Stalking Awareness Month observed in Randolph County

The Inter-Mountain photo by Tim MacVean Members of several local agencies gather at Elkins City Hall Wednesday as Elkins Mayor Van Broughton signs a proclamation designating January as National Stalking Awareness Month. Front row, from left, are Michael Parker, Randolph County Prosecuting Attorney; Broughton; and Tekoa Jones, Women’s Aid in Crisis prevention educator. Back row, from left, are R.W. Belt, Elkins Police Department 1st Sgt.; Margot Evick, Tucker-Randolph Child Advocacy Center executive director; Debbie Stalnaker Riddlebarger, WAIC shelter manager; Anita Lockett, Jean Poling and Renee Yokum, WAIC representatives; and Tammie Rizzio, Youth Health Services, Inc., executive co-director.

ELKINS — January marks the 15th National Stalking Awareness Month, an annual call to action to recognize and respond to the serious crime of stalking.

It is critical to raise the issue of stalking as its own form of gender-based violence as well as a crime that frequently predicts and co-occurs with physical and sexual assault.

Stalking impacts over one in six women and one in 17 men in the United States, yet, despite the prevalence and impacts, many victims and criminal justice professionals underestimate its danger and urgency.

Stalking is defined as a pattern of behavior directed at a specific person that causes fear.

Many stalking victims experience being followed, approached, monitored and/or threatened — including through various forms of technology.

Victims and survivors often suffer anxiety, social dysfunction and severe depression as a result of their victimization, and may lose time from work and/or move.

Stalking is a terrifying and psychologically harmful crime in its own right as well as a predictor of potentially lethal violence: in 85 percent of cases where an intimate partner (i.e. husband or boyfriend) attempted to murder his female partner, stalking preceded the attack.

Stalking is a crime in all 50 states, the United States Territories and the District of Columbia, but can be difficult to recognize and prosecute in a system designed to respond to singular incidents rather than the series of acts that constitutes stalking.

National Stalking Awareness Month’s theme — “Stalking: Know it. Name it. Stop it.” — is a call to action for everyone in Randolph County and across the country. While police and victim-serving professionals are critical, the reality is the vast majority of the victims tell friends or family about the stalking first.
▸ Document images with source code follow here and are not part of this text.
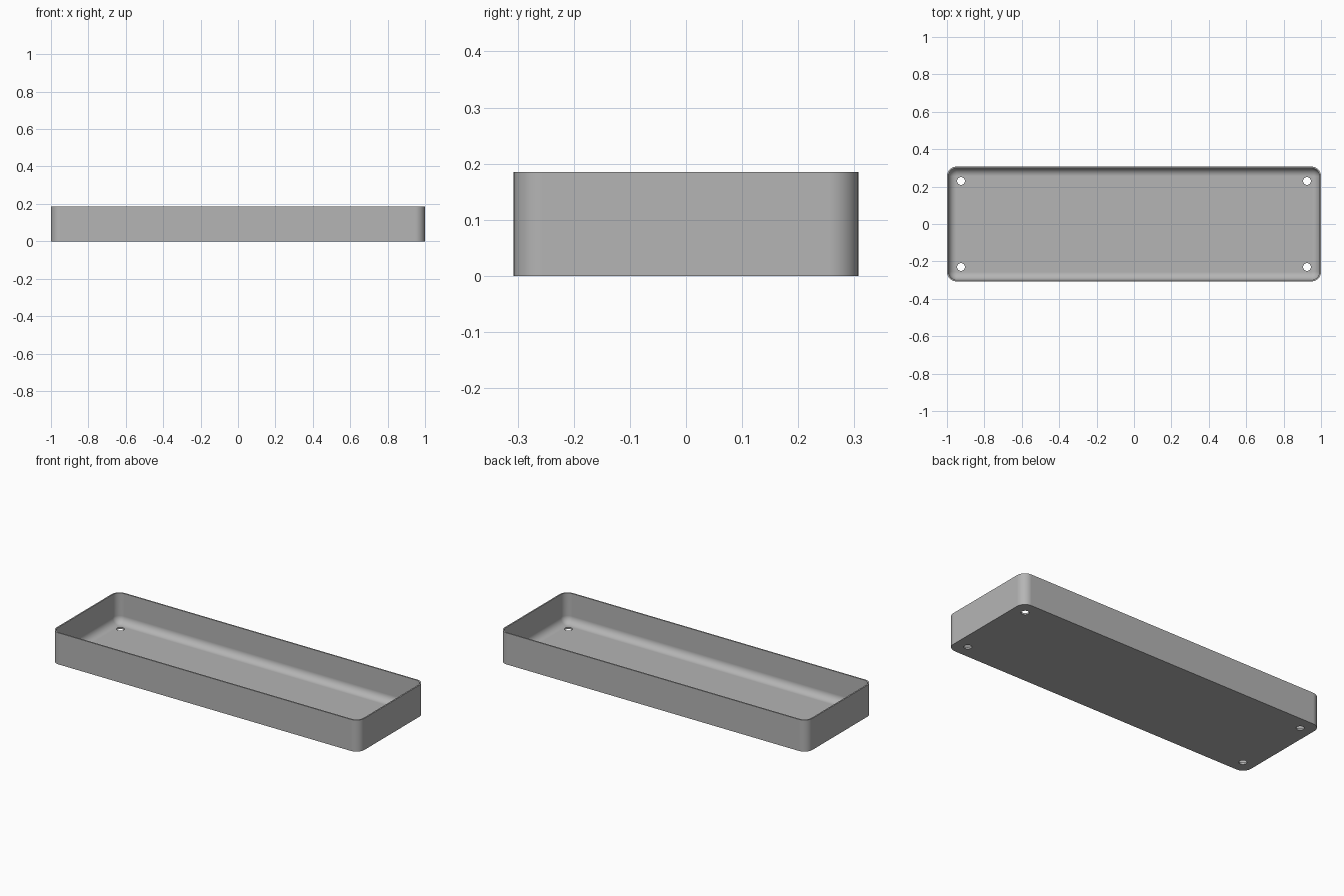
import bpy
import bmesh
import math

cube = bpy.data.objects.get("Cube")
if cube:
    bpy.data.objects.remove(cube, do_unlink=True)

HALF_X, HALF_Y, HEIGHT = 1.0, 0.307, 0.185
CORNER, WALL, FLOOR, FILLET = 0.052, 0.008, 0.01, 0.042
HOLE_X, HOLE_Y, HOLE_R = 0.925, 0.23, 0.021
STEPS = 10

grey = bpy.data.materials.new("plain grey")
grey.use_nodes = True
colour = (0.46, 0.46, 0.46, 1)
grey.diffuse_color = colour
grey.node_tree.nodes["Principled BSDF"].inputs["Base Color"].default_value = colour


def ring(bm, inset, z):
    """Rounded rectangle of vertices, inset from the outer outline."""
    radius = CORNER - inset
    verts = []
    for quarter, (sx, sy) in enumerate([(1, 1), (-1, 1), (-1, -1), (1, -1)]):
        for i in range(STEPS + 1):
            a = math.pi / 2 * (quarter + i / STEPS)
            verts.append(bm.verts.new((sx * (HALF_X - CORNER) + radius * math.cos(a),
                                       sy * (HALF_Y - CORNER) + radius * math.sin(a), z)))
    return verts


# Shell section: outside wall, rim, inside wall, then the fillet into the floor
section = [(0, 0), (0, HEIGHT), (WALL, HEIGHT)]
for i in range(STEPS + 1):
    a = math.pi / 2 * i / STEPS
    section.append((WALL + FILLET * (1 - math.cos(a)), FLOOR + FILLET * (1 - math.sin(a))))

bm = bmesh.new()
rings = [ring(bm, inset, z) for inset, z in section]
for low, high in zip(rings, rings[1:]):
    for i in range(len(low)):
        j = (i + 1) % len(low)
        bm.faces.new((low[i], low[j], high[j], high[i]))
bm.faces.new(rings[0][::-1])
bm.faces.new(rings[-1])
bmesh.ops.recalc_face_normals(bm, faces=bm.faces)
mesh = bpy.data.meshes.new("tray")
bm.to_mesh(mesh)
bm.free()
mesh.materials.append(grey)
tray = bpy.data.objects.new("tray", mesh)
bpy.context.collection.objects.link(tray)

# Four corner screw holes through the floor
bm = bmesh.new()
for sx in (-1, 1):
    for sy in (-1, 1):
        made = bmesh.ops.create_cone(bm, cap_ends=True, segments=32, radius1=HOLE_R,
                                     radius2=HOLE_R, depth=0.1)
        bmesh.ops.translate(bm, verts=made["verts"], vec=(sx * HOLE_X, sy * HOLE_Y, 0))
cutter_mesh = bpy.data.meshes.new("hole_cutter")
bm.to_mesh(cutter_mesh)
bm.free()
cutter_mesh.materials.append(grey)
cutter = bpy.data.objects.new("hole_cutter", cutter_mesh)
cutter.hide_render = True
bpy.context.collection.objects.link(cutter)

bpy.ops.object.select_all(action="DESELECT")
tray.select_set(True)
bpy.context.view_layer.objects.active = tray
cut = tray.modifiers.new("holes", "BOOLEAN")
cut.operation = "DIFFERENCE"
cut.solver = "EXACT"
cut.object = cutter
bpy.ops.object.modifier_apply(modifier=cut.name)
bpy.data.objects.remove(cutter, do_unlink=True)

# Smooth corners and fillet, flat floor, crisp rim
bpy.ops.object.shade_smooth_by_angle(angle=math.radians(30))
weighted = tray.modifiers.new("flat_floor_normals", "WEIGHTED_NORMAL")
weighted.keep_sharp = True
Women’s Aid in Crisis is available to provide community education on stalking, direct services that include civil legal, shelter crisis intervention and emotional support, and information to victims of stalking.

For more information, contact WAIC at 304-636-8433.